(INPUT MATERIAL)
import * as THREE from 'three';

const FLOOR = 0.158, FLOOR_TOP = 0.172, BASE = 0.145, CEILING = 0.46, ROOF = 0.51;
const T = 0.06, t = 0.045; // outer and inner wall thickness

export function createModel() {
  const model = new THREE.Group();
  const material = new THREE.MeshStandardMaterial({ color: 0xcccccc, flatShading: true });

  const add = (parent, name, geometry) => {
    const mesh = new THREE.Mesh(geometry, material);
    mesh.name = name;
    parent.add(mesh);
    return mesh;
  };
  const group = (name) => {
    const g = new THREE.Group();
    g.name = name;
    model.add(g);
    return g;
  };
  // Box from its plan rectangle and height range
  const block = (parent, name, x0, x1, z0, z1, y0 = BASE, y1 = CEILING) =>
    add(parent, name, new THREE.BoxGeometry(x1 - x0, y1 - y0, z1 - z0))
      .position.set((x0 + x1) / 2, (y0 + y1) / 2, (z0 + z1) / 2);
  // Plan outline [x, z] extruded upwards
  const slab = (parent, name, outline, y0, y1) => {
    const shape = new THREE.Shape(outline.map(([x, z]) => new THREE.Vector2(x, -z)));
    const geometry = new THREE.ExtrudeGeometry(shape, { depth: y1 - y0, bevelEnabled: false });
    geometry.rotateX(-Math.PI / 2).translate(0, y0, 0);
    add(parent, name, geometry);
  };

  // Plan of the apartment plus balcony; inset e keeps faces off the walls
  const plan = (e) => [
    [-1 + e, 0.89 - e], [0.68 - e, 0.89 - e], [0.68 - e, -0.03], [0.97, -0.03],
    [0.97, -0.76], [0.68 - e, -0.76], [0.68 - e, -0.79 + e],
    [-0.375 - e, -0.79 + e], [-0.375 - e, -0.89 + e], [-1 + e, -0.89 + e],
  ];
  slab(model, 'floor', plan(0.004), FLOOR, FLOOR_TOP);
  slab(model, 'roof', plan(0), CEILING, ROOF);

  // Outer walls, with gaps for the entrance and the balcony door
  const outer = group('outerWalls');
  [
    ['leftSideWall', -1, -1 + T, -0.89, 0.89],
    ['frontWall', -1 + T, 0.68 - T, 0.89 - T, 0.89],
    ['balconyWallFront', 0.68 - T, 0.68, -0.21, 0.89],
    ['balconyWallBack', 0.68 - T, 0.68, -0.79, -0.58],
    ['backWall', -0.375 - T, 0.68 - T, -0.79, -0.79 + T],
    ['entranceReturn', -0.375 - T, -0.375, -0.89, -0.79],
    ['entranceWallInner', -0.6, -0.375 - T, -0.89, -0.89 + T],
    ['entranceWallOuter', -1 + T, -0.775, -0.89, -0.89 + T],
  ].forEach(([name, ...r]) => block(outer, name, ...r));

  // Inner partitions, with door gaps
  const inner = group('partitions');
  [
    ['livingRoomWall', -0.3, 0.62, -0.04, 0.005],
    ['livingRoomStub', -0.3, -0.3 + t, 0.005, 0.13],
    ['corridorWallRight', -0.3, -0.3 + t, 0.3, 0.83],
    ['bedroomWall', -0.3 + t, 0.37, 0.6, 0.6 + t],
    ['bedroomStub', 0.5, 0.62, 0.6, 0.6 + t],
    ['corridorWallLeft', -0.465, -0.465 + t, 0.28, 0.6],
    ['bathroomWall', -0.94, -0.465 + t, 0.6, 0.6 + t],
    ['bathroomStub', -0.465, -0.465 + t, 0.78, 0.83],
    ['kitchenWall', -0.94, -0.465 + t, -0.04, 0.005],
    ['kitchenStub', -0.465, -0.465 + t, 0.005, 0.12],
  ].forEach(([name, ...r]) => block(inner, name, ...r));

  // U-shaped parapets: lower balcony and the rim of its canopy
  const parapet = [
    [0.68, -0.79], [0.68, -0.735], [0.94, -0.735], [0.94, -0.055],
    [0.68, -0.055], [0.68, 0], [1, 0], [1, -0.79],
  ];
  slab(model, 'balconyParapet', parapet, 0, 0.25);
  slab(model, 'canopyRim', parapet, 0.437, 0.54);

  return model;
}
(End INPUT MATERIAL)
- _WORK TASK_: The full listing is to be printed again exactly as it stands.

- _TASK ANSWER_:
import * as THREE from 'three';

const FLOOR = 0.158, FLOOR_TOP = 0.172, BASE = 0.145, CEILING = 0.46, ROOF = 0.51;
const T = 0.06, t = 0.045; // outer and inner wall thickness

export function createModel() {
  const model = new THREE.Group();
  const material = new THREE.MeshStandardMaterial({ color: 0xcccccc, flatShading: true });

  const add = (parent, name, geometry) => {
    const mesh = new THREE.Mesh(geometry, material);
    mesh.name = name;
    parent.add(mesh);
    return mesh;
  };
  const group = (name) => {
    const g = new THREE.Group();
    g.name = name;
    model.add(g);
    return g;
  };
  // Box from its plan rectangle and height range
  const block = (parent, name, x0, x1, z0, z1, y0 = BASE, y1 = CEILING) =>
    add(parent, name, new THREE.BoxGeometry(x1 - x0, y1 - y0, z1 - z0))
      .position.set((x0 + x1) / 2, (y0 + y1) / 2, (z0 + z1) / 2);
  // Plan outline [x, z] extruded upwards
  const slab = (parent, name, outline, y0, y1) => {
    const shape = new THREE.Shape(outline.map(([x, z]) => new THREE.Vector2(x, -z)));
    const geometry = new THREE.ExtrudeGeometry(shape, { depth: y1 - y0, bevelEnabled: false });
    geometry.rotateX(-Math.PI / 2).translate(0, y0, 0);
    add(parent, name, geometry);
  };

  // Plan of the apartment plus balcony; inset e keeps faces off the walls
  const plan = (e) => [
    [-1 + e, 0.89 - e], [0.68 - e, 0.89 - e], [0.68 - e, -0.03], [0.97, -0.03],
    [0.97, -0.76], [0.68 - e, -0.76], [0.68 - e, -0.79 + e],
    [-0.375 - e, -0.79 + e], [-0.375 - e, -0.89 + e], [-1 + e, -0.89 + e],
  ];
  slab(model, 'floor', plan(0.004), FLOOR, FLOOR_TOP);
  slab(model, 'roof', plan(0), CEILING, ROOF);

  // Outer walls, with gaps for the entrance and the balcony door
  const outer = group('outerWalls');
  [
    ['leftSideWall', -1, -1 + T, -0.89, 0.89],
    ['frontWall', -1 + T, 0.68 - T, 0.89 - T, 0.89],
    ['balconyWallFront', 0.68 - T, 0.68, -0.21, 0.89],
    ['balconyWallBack', 0.68 - T, 0.68, -0.79, -0.58],
    ['backWall', -0.375 - T, 0.68 - T, -0.79, -0.79 + T],
    ['entranceReturn', -0.375 - T, -0.375, -0.89, -0.79],
    ['entranceWallInner', -0.6, -0.375 - T, -0.89, -0.89 + T],
    ['entranceWallOuter', -1 + T, -0.775, -0.89, -0.89 + T],
  ].forEach(([name, ...r]) => block(outer, name, ...r));

  // Inner partitions, with door gaps
  const inner = group('partitions');
  [
    ['livingRoomWall', -0.3, 0.62, -0.04, 0.005],
    ['livingRoomStub', -0.3, -0.3 + t, 0.005, 0.13],
    ['corridorWallRight', -0.3, -0.3 + t, 0.3, 0.83],
    ['bedroomWall', -0.3 + t, 0.37, 0.6, 0.6 + t],
    ['bedroomStub', 0.5, 0.62, 0.6, 0.6 + t],
    ['corridorWallLeft', -0.465, -0.465 + t, 0.28, 0.6],
    ['bathroomWall', -0.94, -0.465 + t, 0.6, 0.6 + t],
    ['bathroomStub', -0.465, -0.465 + t, 0.78, 0.83],
    ['kitchenWall', -0.94, -0.465 + t, -0.04, 0.005],
    ['kitchenStub', -0.465, -0.465 + t, 0.005, 0.12],
  ].forEach(([name, ...r]) => block(inner, name, ...r));

  // U-shaped parapets: lower balcony and the rim of its canopy
  const parapet = [
    [0.68, -0.79], [0.68, -0.735], [0.94, -0.735], [0.94, -0.055],
    [0.68, -0.055], [0.68, 0], [1, 0], [1, -0.79],
  ];
  slab(model, 'balconyParapet', parapet, 0, 0.25);
  slab(model, 'canopyRim', parapet, 0.437, 0.54);

  return model;
}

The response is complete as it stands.